I thought this period in the magazine’s history was awesome. I loved learning about the various problems these early pioneers had, and how they went about solving them. I liked seeing what some people did with small systems, and the big systems others built. It was awesome to see these people working toward solutions to some of the problems faced in the world (and which we still face).
Sometime in the early 2000s the magazine’s tone changed, however. It was focusing less on the DIY aspect, and more on the ‘turn-key’ aspect – more and more of the systems showcased were belonging to people who didn’t fully understand the technology nor have the desire to. Rather, due to factors such the cost (and reliability) of electricity in their area, environmental benefits, and maybe the presence of tax incentives, they paid a professional to design and install a system on their homes. (Note that the last factor I mentioned may also provoke flames; see my climate change note above.) Not much of a DIY aspect is present anymore. In fact, it seems that quite a few articles in recent issues are not written by the system owners themselves, but by the system installers/designers, or even third parties.
Now, the truth is that I don’t have anything against people who simply want to make use of RE and don’t want to worry about designing and wiring their system, hoisting panels onto their roof, etc. Honestly, it would be hypocritical of me. I mean, I’m a Linux user, and even use Gentoo on my desktop. And yet I also love Ubuntu for the fact that it presents GNU/Linux as an alternative for normal computer users who don’t care about recompiling their kernel. (I’m actually typing this on an Ubuntu laptop right now.) I guess I just miss the old format of the magazine, the one I kind of, well, grew up with.
Now, Home Power is still a good magazine; it’s not like you won’t learn about renewable energy from reading it. In fact, it’s usually pretty descriptive even if it doesn’t discuss all sorts of homebrew solutions. You’ll learn about solar power, and if you don’t get as in depth as you’d like you’ll have a good jump-off point for learning more. They’ll respond to your letters if you have questions, too. And, their magazine is just well-produced: it’s easy to read, no advertisements in the middle of articles, etc.

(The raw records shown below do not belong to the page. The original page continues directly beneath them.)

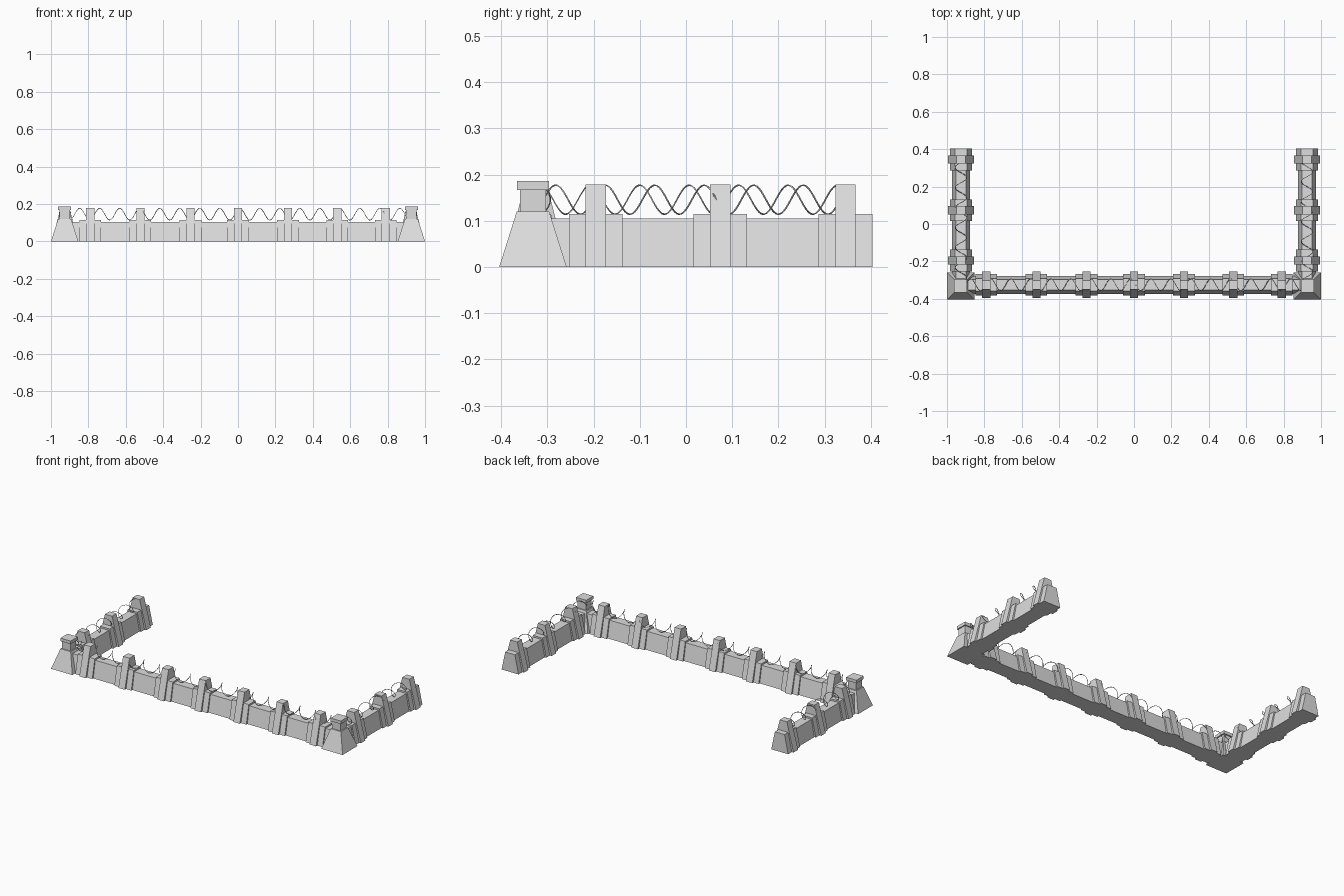
import bpy
import bmesh
from math import cos, sin, pi
from mathutils import Matrix, Vector

cube = bpy.data.objects.get("Cube")
if cube:
    bpy.data.objects.remove(cube, do_unlink=True)

# Single grey for masonry and wire
grey = bpy.data.materials.new("light_grey")
grey.use_nodes = True
colour = (0.73, 0.73, 0.73, 1)
grey.diffuse_color = colour
grey.node_tree.nodes["Principled BSDF"].inputs["Base Color"].default_value = colour


def add_object(name, data, matrix):
    obj = bpy.data.objects.new(name, data)
    data.materials.clear()
    data.materials.append(grey)
    data.transform(matrix)
    bpy.context.collection.objects.link(obj)
    return obj


def frustum(name, matrix, x0, x1, z0, z1, bottom, top, inset=0):
    """Block along x whose y half-width goes from bottom to top."""
    bm = bmesh.new()
    low = [bm.verts.new(p + (z0,)) for p in
           ((x0, -bottom), (x1, -bottom), (x1, bottom), (x0, bottom))]
    high = [bm.verts.new(p + (z1,)) for p in
            ((x0 + inset, -top), (x1 - inset, -top), (x1 - inset, top), (x0 + inset, top))]
    bm.faces.new(low[::-1])
    bm.faces.new(high)
    for i in range(4):
        j = (i + 1) % 4
        bm.faces.new((low[i], low[j], high[j], high[i]))
    mesh = bpy.data.meshes.new(name)
    bm.to_mesh(mesh)
    bm.free()
    return add_object(name, mesh, matrix)


def coil(name, matrix, x0, x1, phase):
    """Spiral of wire along the wall top."""
    radius, height, pitch = 0.0315, 0.1455, 0.107
    steps = int((x1 - x0) / pitch * 20)
    curve = bpy.data.curves.new(name, "CURVE")
    curve.dimensions = "3D"
    curve.bevel_depth = 0.0018
    curve.bevel_resolution = 0
    spline = curve.splines.new("POLY")
    spline.points.add(steps)
    for i, point in enumerate(spline.points):
        x = x0 + (x1 - x0) * i / steps
        a = 2 * pi * (x - x0) / pitch + phase
        point.co = (x, radius * cos(a), height + radius * sin(a), 1)
    temp = bpy.data.objects.new(name + "_path", curve)
    bpy.context.collection.objects.link(temp)
    bpy.context.view_layer.update()
    mesh = bpy.data.meshes.new_from_object(
        temp.evaluated_get(bpy.context.evaluated_depsgraph_get()))
    bpy.data.objects.remove(temp, do_unlink=True)
    mesh.name = name
    return add_object(name, mesh, matrix)


def wall(name, matrix, start, end, posts, wire, phase):
    frustum(name + "_wall", matrix, start, end, 0, 0.105, 0.048, 0.028)
    for i, x in enumerate(posts):
        frustum(f"{name}_buttress_{i}", matrix, x - 0.058, x + 0.058, 0, 0.115, 0.058, 0.033)
        frustum(f"{name}_post_{i}", matrix, x - 0.022, x + 0.022, 0, 0.178, 0.07, 0.024)
    coil(name + "_wire", matrix, wire[0], wire[1], phase)


# Front wall
wall("front", Matrix.Translation((0, -0.325, 0)), -0.92, 0.92,
     (-0.79, -0.522, -0.254, 0, 0.267, 0.531, 0.79), (-0.9, 0.9), -pi / 2)

# Side walls and corner towers
for side, sign, phase in (("left", 1, 0.2), ("right", -1, 2.1)):
    turn = Matrix.Translation((sign * 0.925, 0, 0)) @ Matrix.Rotation(pi / 2, 4, "Z")
    wall(side, turn, -0.33, 0.403, (-0.195, 0.074, 0.345), (-0.305, 0.33), phase)
    corner = Matrix.Translation(Vector((sign * 0.927, -0.331, 0)))
    frustum(side + "_tower_base", corner, -0.073, 0.073, 0, 0.12, 0.073, 0.035, 0.038)
    frustum(side + "_tower_neck", corner, -0.028, 0.028, 0.12, 0.167, 0.028, 0.028)
    frustum(side + "_tower_cap", corner, -0.035, 0.035, 0.167, 0.186, 0.035, 0.035)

What I do encourage you to do, however, is go the extra step. Yes, you don’t need to be an electrical engineer to use renewable energy, or do anything with electricity. But there is value in going the extra step and being aware of what is going on with your renewable energy system, or anything. And guess what: most of the information is out there. If you’re curious, just go Google-crazy. Buy some parts or system components, and experiment. You never know what you might learn.